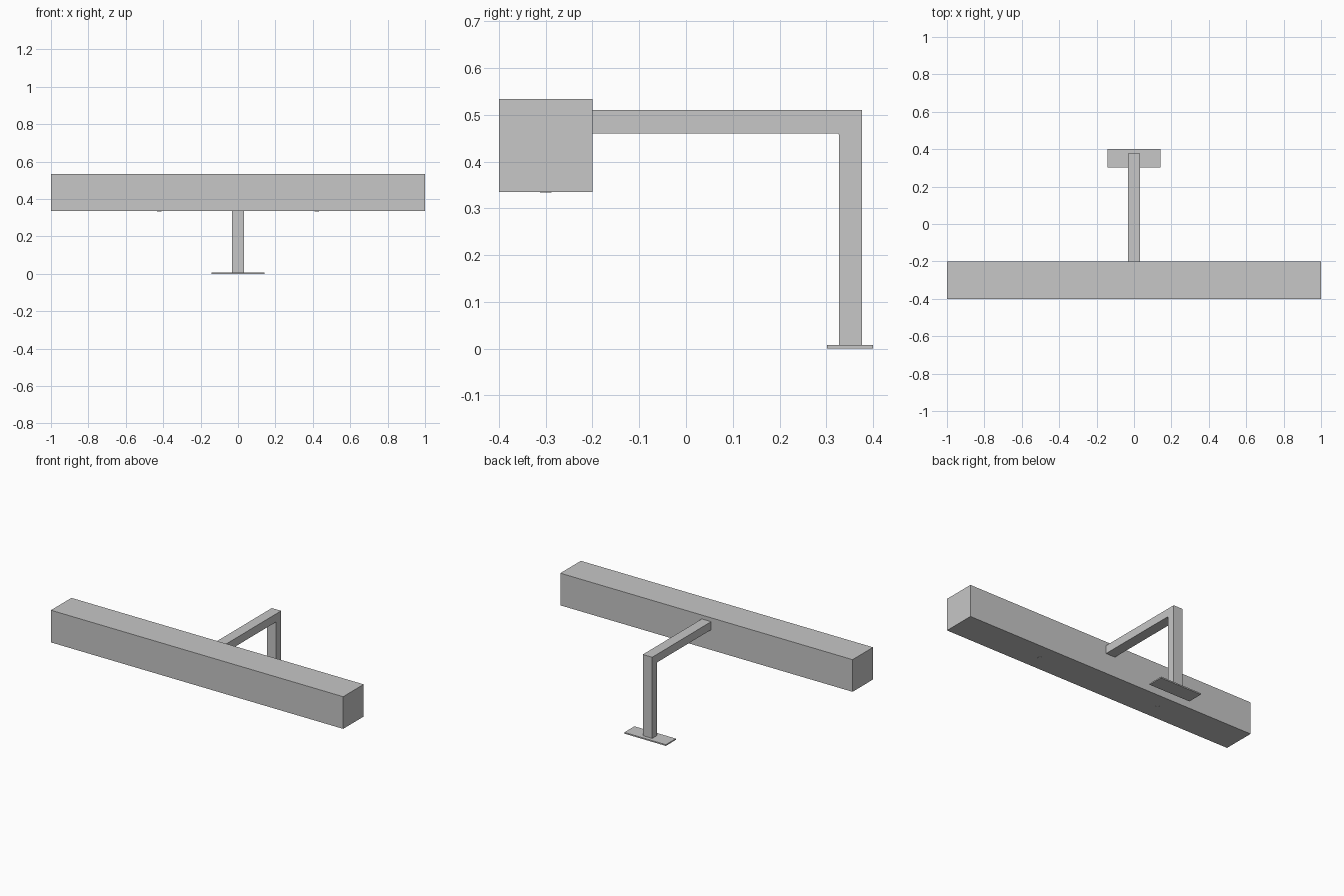
import bpy, bmesh, math

if "Cube" in bpy.data.objects:
    bpy.data.objects.remove(bpy.data.objects["Cube"])

grey = bpy.data.materials.new("light grey")
grey.diffuse_color = (0.57, 0.57, 0.57, 1)
grey.use_nodes = True
grey.node_tree.nodes["Principled BSDF"].inputs["Base Color"].default_value = grey.diffuse_color


def finish(name, bm):
    bmesh.ops.recalc_face_normals(bm, faces=bm.faces)
    mesh = bpy.data.meshes.new(name)
    bm.to_mesh(mesh)
    bm.free()
    obj = bpy.data.objects.new(name, mesh)
    bpy.context.collection.objects.link(obj)
    mesh.materials.append(grey)
    return obj


def box(name, lo, hi):
    bm = bmesh.new()
    bmesh.ops.create_cube(bm, size=1)
    for v in bm.verts:
        v.co = [(a + b) / 2 + c * (b - a) for a, b, c in zip(lo, hi, v.co)]
    return finish(name, bm)


# Long square beam and floor plate
box("beam", (-1, -0.4, 0.335), (1, -0.2, 0.534))
box("base_plate", (-0.142, 0.302, 0), (0.142, 0.4, 0.008))

# Bent arm: L profile with a small inner fillet, extruded across x
r = 0.004
profile = [(-0.2, 0.46)]
for i in range(5):
    a = math.radians(90 - 90 * i / 4)
    profile.append((0.327 - r + r * math.cos(a), 0.46 - r + r * math.sin(a)))
profile += [(0.327, 0.008), (0.376, 0.008), (0.376, 0.51), (-0.2, 0.51)]
bm = bmesh.new()
face = bm.faces.new([bm.verts.new((-0.032, y, z)) for y, z in profile])
out = bmesh.ops.extrude_face_region(bm, geom=[face])
bmesh.ops.translate(bm, vec=(0.064, 0, 0),
                    verts=[g for g in out["geom"] if isinstance(g, bmesh.types.BMVert)])
finish("bent_arm", bm)

# Two small discs under the beam
for side, x in (("left", -0.42), ("right", 0.42)):
    bm = bmesh.new()
    bmesh.ops.create_cone(bm, cap_ends=True, segments=24, radius1=0.012,
                          radius2=0.012, depth=0.003)
    bmesh.ops.translate(bm, vec=(x, -0.3, 0.3352), verts=bm.verts)
    finish(side + "_underside_disc", bm)
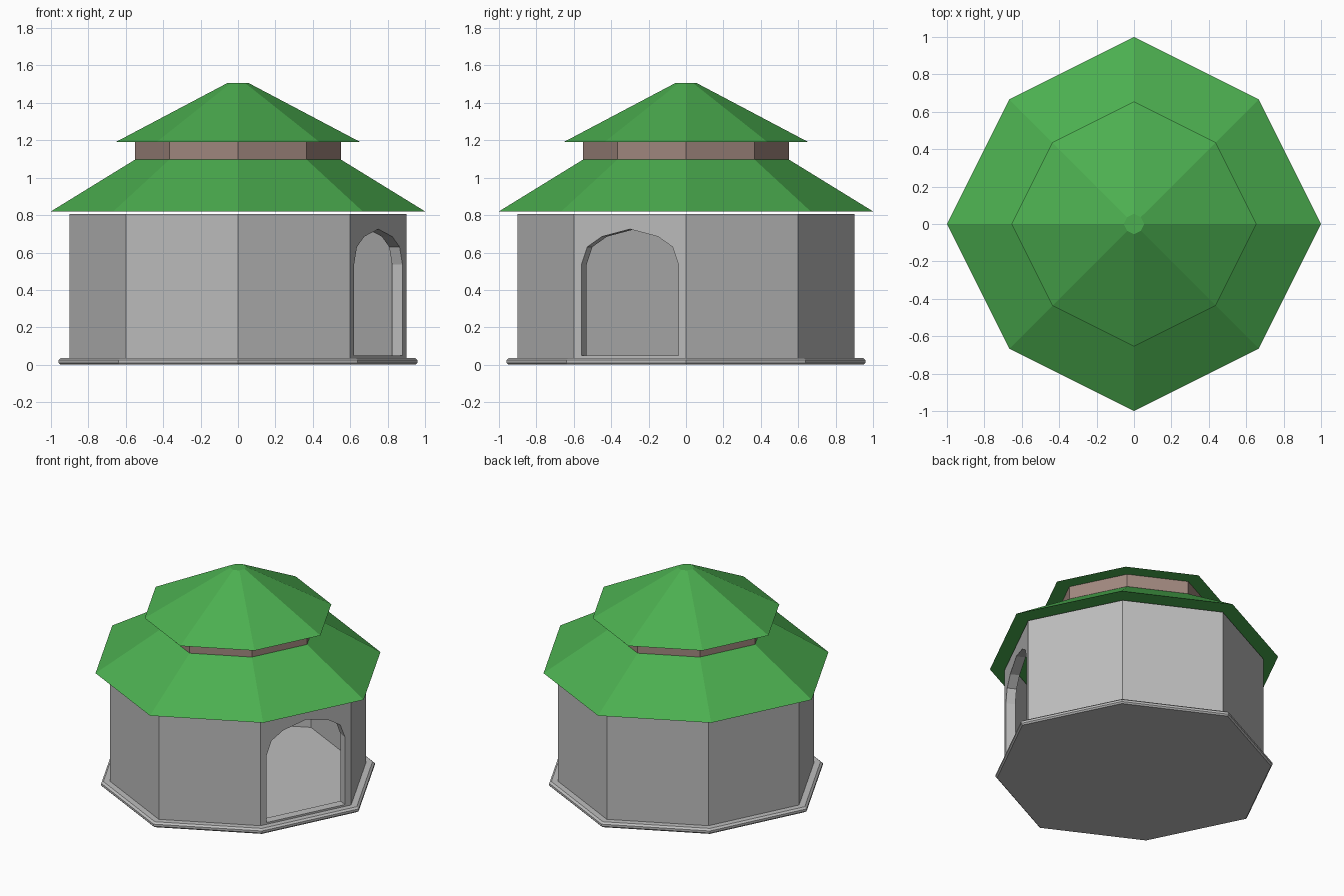
import bpy, bmesh, math
from mathutils import Vector

if "Cube" in bpy.data.objects:
    bpy.data.objects.remove(bpy.data.objects["Cube"])


def material(name, rgb):
    m = bpy.data.materials.new(name)
    m.diffuse_color = (*rgb, 1)
    m.use_nodes = True
    m.node_tree.nodes["Principled BSDF"].inputs["Base Color"].default_value = m.diffuse_color
    return m


stone = material("light_grey_stone", (0.509, 0.509, 0.509))
green = material("green_roofing", (0.072, 0.429, 0.080))
tan = material("tan_wood", (0.356, 0.246, 0.212))


def finish(bm, name, mat):
    bmesh.ops.recalc_face_normals(bm, faces=bm.faces[:])
    mesh = bpy.data.meshes.new(name)
    bm.to_mesh(mesh)
    bm.free()
    obj = bpy.data.objects.new(name, mesh)
    bpy.context.collection.objects.link(obj)
    mesh.materials.append(mat)
    return obj


def octagon(r, z):
    # corners on the axes at r, diagonal corners slightly pulled in
    pts = []
    for i in range(8):
        k = r if i % 2 == 0 else r * math.sqrt(2) * 2 / 3
        a = i * math.pi / 4
        pts.append(Vector((k * math.cos(a), k * math.sin(a), z)))
    return pts


def loft(name, mat, profile, hollow=False):
    # stack octagons given as (radius, height); hollow closes the loop inside
    bm = bmesh.new()
    rings = [[bm.verts.new(p) for p in octagon(r, z)] for r, z in profile]
    pairs = list(zip(rings, rings[1:]))
    if hollow:
        pairs.append((rings[-1], rings[0]))
    else:
        bm.faces.new(rings[0])
        bm.faces.new(rings[-1])
    for a, b in pairs:
        for i in range(8):
            j = (i + 1) % 8
            bm.faces.new((a[i], a[j], b[j], b[i]))
    return finish(bm, name, mat)


# plinth with chamfered rim
loft("plinth", stone, [(0.95, 0), (0.96, 0.01), (0.96, 0.025), (0.945, 0.037)])

# hollow wall ring
walls = loft("walls", stone,
             [(0.90, 0.035), (0.90, 0.805), (0.83, 0.805), (0.83, 0.035)], hollow=True)

# arched doorway cut through the front right wall
half = [(0.29, 0.05), (0.29, 0.535), (0.255, 0.63), (0.168, 0.685)]
arch = half + [(0, 0.725)] + [(-u, z) for u, z in reversed(half)]
along = Vector((0.3, 0.6, 0)).normalized()
out = Vector((0.6, -0.3, 0)).normalized()
bm = bmesh.new()
near, far = [[bm.verts.new(Vector((0.75, -0.30, z)) + along * u + out * d)
              for u, z in arch] for d in (0.15, -0.2)]
bm.faces.new(near)
bm.faces.new(far)
for i in range(len(arch)):
    j = (i + 1) % len(arch)
    bm.faces.new((near[i], near[j], far[j], far[i]))
cutter = finish(bm, "doorway_cutter", stone)
cutter.hide_render = True
mod = walls.modifiers.new("doorway", 'BOOLEAN')
mod.operation = 'DIFFERENCE'
mod.solver = 'EXACT'
mod.object = cutter
bpy.context.view_layer.objects.active = walls
walls.select_set(True)
bpy.ops.object.modifier_apply(modifier=mod.name)
bpy.data.objects.remove(cutter)

# two roofs with the lantern band between them
loft("lower_roof", green, [(1.0, 0.82), (0.545, 1.10)])
loft("lantern_band", tan, [(0.55, 1.098), (0.55, 1.192)])
loft("upper_roof", green, [(0.655, 1.19), (0.055, 1.507)])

----

Only the lines that contain the string "profile" are to be copied from the records.

# Bent arm: L profile with a small inner fillet, extruded across x
profile = [(-0.2, 0.46)]
    profile.append((0.327 - r + r * math.cos(a), 0.46 - r + r * math.sin(a)))
profile += [(0.327, 0.008), (0.376, 0.008), (0.376, 0.51), (-0.2, 0.51)]
face = bm.faces.new([bm.verts.new((-0.032, y, z)) for y, z in profile])
def loft(name, mat, profile, hollow=False):
    rings = [[bm.verts.new(p) for p in octagon(r, z)] for r, z in profile]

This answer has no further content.